• Input data:
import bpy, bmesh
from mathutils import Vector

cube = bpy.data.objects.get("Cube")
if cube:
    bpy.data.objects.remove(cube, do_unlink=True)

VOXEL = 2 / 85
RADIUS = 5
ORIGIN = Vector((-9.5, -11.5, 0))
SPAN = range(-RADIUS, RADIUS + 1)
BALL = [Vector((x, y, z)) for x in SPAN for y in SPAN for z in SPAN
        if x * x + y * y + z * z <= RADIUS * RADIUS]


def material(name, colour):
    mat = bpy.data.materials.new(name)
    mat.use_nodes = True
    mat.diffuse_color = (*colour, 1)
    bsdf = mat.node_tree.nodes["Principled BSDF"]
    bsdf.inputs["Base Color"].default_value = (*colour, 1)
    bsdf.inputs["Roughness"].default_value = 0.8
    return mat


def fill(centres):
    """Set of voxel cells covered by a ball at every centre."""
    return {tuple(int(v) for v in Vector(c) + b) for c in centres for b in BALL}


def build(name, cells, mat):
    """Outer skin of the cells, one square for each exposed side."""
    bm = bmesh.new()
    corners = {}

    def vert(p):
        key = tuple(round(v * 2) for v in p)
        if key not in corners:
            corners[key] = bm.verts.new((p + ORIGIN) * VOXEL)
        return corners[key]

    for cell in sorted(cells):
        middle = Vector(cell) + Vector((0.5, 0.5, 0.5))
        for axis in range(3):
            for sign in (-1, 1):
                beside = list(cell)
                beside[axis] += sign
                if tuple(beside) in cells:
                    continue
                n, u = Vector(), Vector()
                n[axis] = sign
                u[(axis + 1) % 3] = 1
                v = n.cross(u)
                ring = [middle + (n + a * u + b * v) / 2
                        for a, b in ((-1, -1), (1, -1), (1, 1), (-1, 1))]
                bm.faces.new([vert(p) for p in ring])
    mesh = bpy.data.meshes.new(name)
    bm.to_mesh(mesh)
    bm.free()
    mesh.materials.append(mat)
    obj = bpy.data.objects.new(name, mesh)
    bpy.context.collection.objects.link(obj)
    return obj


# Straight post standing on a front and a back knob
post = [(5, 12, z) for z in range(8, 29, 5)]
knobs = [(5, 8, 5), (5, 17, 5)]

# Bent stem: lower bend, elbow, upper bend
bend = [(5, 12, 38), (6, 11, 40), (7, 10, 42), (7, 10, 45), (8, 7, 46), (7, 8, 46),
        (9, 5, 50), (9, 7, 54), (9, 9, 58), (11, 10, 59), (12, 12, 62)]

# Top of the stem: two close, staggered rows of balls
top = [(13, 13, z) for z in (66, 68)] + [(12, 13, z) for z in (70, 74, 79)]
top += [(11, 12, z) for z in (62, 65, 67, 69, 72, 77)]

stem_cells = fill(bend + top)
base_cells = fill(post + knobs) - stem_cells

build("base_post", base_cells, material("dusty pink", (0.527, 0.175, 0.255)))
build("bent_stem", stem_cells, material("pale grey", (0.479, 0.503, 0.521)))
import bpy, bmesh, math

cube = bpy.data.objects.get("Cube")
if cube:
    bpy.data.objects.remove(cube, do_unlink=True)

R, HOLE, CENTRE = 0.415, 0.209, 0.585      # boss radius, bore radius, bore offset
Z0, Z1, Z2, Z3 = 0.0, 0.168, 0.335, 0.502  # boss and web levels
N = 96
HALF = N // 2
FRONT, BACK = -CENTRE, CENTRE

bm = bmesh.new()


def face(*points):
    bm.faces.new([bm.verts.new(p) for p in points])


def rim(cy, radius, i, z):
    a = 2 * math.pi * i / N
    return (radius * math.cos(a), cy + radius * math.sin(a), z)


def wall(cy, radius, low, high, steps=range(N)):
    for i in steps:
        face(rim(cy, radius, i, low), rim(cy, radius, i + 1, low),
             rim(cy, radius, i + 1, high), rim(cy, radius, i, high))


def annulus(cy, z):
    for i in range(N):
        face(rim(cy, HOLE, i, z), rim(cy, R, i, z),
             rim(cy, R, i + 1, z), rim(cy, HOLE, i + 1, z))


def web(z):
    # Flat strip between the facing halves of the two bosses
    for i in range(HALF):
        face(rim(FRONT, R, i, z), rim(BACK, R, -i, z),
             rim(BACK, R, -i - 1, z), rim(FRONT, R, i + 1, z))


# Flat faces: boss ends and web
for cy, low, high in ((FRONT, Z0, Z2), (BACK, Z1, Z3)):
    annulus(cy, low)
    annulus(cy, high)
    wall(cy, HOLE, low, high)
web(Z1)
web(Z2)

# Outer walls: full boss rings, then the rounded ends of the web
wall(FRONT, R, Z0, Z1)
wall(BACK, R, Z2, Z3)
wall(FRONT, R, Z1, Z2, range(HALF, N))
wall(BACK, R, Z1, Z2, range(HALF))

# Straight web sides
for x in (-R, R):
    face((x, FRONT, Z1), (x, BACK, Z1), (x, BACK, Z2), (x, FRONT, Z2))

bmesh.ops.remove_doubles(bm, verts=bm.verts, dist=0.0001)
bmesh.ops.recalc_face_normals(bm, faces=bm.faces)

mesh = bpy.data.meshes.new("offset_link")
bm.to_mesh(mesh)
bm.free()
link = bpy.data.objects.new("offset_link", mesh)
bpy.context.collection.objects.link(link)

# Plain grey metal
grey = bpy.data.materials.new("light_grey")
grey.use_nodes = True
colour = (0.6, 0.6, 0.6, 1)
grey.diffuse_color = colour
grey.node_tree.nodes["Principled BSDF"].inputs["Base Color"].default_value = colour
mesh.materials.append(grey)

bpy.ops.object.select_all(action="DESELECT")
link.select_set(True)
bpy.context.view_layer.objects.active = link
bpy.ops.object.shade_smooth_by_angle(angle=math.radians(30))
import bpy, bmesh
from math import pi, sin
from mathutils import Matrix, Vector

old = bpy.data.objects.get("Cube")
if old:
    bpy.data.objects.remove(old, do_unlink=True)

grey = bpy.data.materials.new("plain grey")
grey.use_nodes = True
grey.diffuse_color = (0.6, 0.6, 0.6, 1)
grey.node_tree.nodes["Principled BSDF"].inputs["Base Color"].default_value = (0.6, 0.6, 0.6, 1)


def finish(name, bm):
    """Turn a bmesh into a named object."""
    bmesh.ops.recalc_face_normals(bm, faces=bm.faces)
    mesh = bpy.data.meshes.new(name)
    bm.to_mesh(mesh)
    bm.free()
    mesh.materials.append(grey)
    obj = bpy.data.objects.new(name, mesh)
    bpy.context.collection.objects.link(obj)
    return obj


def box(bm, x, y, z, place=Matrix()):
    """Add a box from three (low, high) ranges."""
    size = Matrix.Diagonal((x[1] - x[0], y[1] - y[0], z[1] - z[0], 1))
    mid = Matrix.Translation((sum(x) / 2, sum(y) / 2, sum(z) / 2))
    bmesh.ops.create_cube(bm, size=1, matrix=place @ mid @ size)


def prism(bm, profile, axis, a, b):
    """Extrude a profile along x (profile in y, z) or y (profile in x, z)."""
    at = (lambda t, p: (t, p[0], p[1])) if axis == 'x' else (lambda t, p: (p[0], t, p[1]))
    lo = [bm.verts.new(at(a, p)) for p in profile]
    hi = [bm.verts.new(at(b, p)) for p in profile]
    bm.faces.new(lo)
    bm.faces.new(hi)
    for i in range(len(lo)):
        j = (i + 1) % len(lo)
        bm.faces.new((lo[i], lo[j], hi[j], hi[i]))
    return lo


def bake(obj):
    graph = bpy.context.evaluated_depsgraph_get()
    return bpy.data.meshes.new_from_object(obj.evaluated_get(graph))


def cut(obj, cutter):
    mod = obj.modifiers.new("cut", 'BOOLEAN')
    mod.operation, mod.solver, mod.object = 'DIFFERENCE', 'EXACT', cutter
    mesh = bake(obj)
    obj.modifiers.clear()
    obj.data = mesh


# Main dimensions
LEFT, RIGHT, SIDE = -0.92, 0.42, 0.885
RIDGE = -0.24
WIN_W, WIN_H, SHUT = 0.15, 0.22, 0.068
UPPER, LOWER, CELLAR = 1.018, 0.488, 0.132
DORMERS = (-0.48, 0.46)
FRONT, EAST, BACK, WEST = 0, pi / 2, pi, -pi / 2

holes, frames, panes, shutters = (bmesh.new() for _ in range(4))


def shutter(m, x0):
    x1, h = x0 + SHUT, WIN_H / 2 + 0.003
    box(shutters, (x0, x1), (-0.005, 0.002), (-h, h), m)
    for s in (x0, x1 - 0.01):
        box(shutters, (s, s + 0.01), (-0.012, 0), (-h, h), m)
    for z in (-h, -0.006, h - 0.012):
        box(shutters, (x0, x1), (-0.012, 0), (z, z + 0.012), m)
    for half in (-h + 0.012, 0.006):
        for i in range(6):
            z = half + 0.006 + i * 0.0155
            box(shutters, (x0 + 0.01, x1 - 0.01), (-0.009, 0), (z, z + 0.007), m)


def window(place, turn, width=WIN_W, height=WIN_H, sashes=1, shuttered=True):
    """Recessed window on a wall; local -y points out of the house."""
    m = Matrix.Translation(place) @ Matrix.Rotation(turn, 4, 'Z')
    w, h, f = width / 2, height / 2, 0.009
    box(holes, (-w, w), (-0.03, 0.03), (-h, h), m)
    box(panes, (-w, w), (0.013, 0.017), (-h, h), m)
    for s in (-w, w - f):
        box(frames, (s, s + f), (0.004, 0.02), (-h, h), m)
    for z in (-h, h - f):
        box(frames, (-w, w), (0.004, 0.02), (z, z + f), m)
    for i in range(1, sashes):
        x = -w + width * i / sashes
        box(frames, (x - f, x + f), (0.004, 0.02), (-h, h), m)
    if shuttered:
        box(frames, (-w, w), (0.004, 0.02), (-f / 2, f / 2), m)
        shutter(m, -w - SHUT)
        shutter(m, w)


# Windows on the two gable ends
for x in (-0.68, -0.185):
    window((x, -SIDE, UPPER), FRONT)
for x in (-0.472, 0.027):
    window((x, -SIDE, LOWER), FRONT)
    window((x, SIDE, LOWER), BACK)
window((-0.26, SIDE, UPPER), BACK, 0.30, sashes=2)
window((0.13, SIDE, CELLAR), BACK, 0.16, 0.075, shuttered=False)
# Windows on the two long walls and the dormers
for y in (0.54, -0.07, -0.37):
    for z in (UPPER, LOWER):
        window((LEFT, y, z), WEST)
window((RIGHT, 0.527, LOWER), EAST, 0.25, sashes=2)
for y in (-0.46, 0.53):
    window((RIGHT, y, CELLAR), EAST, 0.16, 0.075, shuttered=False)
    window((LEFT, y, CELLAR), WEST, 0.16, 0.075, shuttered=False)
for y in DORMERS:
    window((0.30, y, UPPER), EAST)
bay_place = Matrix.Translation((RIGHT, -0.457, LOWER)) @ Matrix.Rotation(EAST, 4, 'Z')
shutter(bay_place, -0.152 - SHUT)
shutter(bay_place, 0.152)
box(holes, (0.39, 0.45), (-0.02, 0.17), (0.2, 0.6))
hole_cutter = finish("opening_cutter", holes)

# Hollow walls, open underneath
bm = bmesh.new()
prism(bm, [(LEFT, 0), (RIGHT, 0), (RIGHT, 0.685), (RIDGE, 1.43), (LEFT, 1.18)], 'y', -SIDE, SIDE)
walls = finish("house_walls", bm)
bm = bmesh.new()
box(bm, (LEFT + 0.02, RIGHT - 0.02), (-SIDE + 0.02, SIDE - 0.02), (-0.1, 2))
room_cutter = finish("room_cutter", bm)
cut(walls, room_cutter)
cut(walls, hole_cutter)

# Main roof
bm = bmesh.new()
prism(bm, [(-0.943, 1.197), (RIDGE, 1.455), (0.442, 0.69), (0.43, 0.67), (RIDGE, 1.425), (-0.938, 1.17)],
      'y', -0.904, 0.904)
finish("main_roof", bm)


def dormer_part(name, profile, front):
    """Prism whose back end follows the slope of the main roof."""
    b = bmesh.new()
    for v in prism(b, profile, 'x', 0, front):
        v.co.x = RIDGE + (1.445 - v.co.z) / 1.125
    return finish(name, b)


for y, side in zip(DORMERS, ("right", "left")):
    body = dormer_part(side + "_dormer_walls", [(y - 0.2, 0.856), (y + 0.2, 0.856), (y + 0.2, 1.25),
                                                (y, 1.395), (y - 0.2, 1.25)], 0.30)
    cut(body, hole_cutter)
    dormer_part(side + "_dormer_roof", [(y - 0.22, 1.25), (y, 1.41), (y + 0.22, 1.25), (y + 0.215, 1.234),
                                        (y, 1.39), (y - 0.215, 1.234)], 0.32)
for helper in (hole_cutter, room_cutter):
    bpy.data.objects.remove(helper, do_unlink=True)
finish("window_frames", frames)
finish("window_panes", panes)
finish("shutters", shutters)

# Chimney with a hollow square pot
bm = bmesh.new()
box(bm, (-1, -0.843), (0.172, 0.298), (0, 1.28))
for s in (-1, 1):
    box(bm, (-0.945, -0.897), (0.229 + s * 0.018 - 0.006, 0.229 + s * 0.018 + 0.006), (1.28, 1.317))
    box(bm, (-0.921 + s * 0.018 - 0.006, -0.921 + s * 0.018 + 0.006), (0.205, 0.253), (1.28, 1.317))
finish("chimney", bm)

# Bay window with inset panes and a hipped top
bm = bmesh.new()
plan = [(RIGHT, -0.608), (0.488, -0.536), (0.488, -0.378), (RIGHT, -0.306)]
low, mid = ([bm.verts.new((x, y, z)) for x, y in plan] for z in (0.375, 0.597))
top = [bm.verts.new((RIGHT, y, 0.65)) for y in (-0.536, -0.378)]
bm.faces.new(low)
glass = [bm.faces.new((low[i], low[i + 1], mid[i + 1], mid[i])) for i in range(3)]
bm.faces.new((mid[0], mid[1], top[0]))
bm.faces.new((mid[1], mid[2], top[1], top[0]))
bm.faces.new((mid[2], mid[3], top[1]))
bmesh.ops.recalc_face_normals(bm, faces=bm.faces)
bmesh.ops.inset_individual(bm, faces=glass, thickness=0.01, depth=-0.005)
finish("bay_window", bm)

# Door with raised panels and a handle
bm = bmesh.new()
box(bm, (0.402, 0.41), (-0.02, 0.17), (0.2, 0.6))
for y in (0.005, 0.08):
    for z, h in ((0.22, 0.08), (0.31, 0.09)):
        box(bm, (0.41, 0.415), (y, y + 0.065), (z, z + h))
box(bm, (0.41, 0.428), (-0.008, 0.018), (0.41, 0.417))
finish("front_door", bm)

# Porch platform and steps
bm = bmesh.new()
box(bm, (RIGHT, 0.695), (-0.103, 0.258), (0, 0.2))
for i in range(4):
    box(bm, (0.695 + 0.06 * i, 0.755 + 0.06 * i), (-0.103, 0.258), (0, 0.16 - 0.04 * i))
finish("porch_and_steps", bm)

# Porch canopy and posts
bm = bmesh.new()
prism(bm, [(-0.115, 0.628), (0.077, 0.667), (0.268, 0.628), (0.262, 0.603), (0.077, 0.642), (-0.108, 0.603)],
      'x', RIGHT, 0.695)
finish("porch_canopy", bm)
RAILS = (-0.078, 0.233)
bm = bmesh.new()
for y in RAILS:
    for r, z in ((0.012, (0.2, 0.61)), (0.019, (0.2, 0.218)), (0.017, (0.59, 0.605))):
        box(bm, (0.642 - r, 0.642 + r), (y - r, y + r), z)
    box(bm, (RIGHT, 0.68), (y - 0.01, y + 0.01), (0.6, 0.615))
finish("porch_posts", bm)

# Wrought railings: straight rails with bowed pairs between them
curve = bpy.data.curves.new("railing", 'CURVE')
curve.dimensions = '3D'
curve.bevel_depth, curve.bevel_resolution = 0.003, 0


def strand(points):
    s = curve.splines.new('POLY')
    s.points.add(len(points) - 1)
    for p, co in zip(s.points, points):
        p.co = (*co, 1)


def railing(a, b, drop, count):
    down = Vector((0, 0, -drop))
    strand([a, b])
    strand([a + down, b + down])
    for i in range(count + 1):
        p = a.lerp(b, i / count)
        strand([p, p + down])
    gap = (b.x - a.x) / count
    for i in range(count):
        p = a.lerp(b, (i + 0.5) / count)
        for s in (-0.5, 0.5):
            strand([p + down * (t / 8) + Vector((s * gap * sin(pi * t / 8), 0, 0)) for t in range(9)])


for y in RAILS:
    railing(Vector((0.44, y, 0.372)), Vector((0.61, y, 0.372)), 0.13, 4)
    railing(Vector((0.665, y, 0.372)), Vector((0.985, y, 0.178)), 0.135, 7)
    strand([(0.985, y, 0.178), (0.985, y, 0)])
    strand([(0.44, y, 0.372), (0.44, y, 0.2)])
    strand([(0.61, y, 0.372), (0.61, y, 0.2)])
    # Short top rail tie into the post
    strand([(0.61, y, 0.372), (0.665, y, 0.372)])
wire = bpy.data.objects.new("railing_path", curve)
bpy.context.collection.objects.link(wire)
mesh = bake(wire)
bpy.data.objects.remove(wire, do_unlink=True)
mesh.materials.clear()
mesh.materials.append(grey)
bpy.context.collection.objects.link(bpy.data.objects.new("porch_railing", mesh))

• Problem: From the data, pick out every line that includes "materials".

• Answer to the exercise:
    mat = bpy.data.materials.new(name)
    mesh.materials.append(mat)
grey = bpy.data.materials.new("light_grey")
mesh.materials.append(grey)
grey = bpy.data.materials.new("plain grey")
    mesh.materials.append(grey)
mesh.materials.clear()
mesh.materials.append(grey)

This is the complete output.